— EXERCISE —
Across all the records below, how many lines contain "back"? Respond with only the number.

Records from a data source
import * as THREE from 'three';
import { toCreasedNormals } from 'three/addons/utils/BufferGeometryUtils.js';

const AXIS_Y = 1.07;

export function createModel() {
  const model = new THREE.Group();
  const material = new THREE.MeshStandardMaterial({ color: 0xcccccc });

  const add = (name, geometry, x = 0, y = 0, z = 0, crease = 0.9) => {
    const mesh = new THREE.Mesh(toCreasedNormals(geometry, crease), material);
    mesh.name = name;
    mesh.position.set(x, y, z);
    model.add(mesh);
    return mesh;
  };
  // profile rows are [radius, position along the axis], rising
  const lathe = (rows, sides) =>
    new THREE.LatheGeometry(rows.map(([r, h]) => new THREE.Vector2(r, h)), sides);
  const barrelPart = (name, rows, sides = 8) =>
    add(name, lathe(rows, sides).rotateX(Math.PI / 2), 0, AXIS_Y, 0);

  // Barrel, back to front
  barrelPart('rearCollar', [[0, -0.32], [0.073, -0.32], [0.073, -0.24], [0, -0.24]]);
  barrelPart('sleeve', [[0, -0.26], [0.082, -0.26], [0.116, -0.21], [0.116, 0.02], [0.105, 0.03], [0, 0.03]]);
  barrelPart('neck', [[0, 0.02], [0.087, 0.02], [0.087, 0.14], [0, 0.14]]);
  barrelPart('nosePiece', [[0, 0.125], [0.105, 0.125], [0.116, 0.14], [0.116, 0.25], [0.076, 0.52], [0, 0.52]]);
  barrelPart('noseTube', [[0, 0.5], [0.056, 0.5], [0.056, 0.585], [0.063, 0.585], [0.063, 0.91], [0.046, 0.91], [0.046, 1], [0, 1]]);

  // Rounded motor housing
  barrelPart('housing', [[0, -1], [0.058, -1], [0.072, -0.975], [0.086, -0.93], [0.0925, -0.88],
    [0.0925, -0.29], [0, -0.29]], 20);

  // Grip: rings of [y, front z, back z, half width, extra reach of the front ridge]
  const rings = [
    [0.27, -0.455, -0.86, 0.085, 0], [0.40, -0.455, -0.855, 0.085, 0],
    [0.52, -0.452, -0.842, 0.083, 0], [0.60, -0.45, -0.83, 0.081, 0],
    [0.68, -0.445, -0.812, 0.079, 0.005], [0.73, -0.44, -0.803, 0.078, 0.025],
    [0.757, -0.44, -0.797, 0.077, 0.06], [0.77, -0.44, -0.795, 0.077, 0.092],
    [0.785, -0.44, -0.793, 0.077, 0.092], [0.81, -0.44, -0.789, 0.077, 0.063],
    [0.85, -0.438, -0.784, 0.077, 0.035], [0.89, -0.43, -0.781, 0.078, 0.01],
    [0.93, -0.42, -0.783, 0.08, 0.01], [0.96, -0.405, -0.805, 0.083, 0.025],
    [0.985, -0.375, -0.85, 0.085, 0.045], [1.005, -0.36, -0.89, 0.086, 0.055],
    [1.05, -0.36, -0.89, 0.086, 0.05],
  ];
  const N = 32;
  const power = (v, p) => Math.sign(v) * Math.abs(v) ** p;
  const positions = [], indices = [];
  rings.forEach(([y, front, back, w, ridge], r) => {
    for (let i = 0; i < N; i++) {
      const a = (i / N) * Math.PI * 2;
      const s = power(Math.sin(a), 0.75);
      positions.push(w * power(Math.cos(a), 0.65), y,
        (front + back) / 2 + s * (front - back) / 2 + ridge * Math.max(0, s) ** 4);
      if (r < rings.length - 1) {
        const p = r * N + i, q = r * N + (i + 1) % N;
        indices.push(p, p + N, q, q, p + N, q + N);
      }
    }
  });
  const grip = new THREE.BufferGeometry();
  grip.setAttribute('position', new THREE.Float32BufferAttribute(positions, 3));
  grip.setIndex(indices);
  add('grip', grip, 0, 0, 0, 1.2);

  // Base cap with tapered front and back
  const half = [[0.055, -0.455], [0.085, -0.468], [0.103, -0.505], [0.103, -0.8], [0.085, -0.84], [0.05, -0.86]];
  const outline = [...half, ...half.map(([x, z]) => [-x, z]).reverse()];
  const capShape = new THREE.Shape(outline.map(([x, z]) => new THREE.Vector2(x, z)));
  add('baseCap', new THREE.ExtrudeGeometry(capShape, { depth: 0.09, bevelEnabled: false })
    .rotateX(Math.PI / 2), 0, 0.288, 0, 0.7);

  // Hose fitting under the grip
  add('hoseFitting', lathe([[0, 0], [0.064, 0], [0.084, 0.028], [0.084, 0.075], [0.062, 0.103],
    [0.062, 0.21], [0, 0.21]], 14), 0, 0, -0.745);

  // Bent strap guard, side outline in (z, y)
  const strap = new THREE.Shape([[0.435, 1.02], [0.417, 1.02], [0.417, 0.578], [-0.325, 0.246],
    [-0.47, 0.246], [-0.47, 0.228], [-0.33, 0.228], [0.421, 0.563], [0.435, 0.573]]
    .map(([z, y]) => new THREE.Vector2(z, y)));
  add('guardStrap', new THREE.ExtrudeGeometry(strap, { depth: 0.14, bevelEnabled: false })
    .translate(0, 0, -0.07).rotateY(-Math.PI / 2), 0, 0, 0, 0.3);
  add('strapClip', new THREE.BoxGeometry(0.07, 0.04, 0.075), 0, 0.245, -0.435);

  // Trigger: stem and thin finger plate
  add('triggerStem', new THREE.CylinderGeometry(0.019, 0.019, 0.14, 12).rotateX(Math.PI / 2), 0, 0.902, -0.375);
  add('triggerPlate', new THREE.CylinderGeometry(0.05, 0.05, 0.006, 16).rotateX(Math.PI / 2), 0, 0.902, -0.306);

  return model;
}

— ANSWER —
5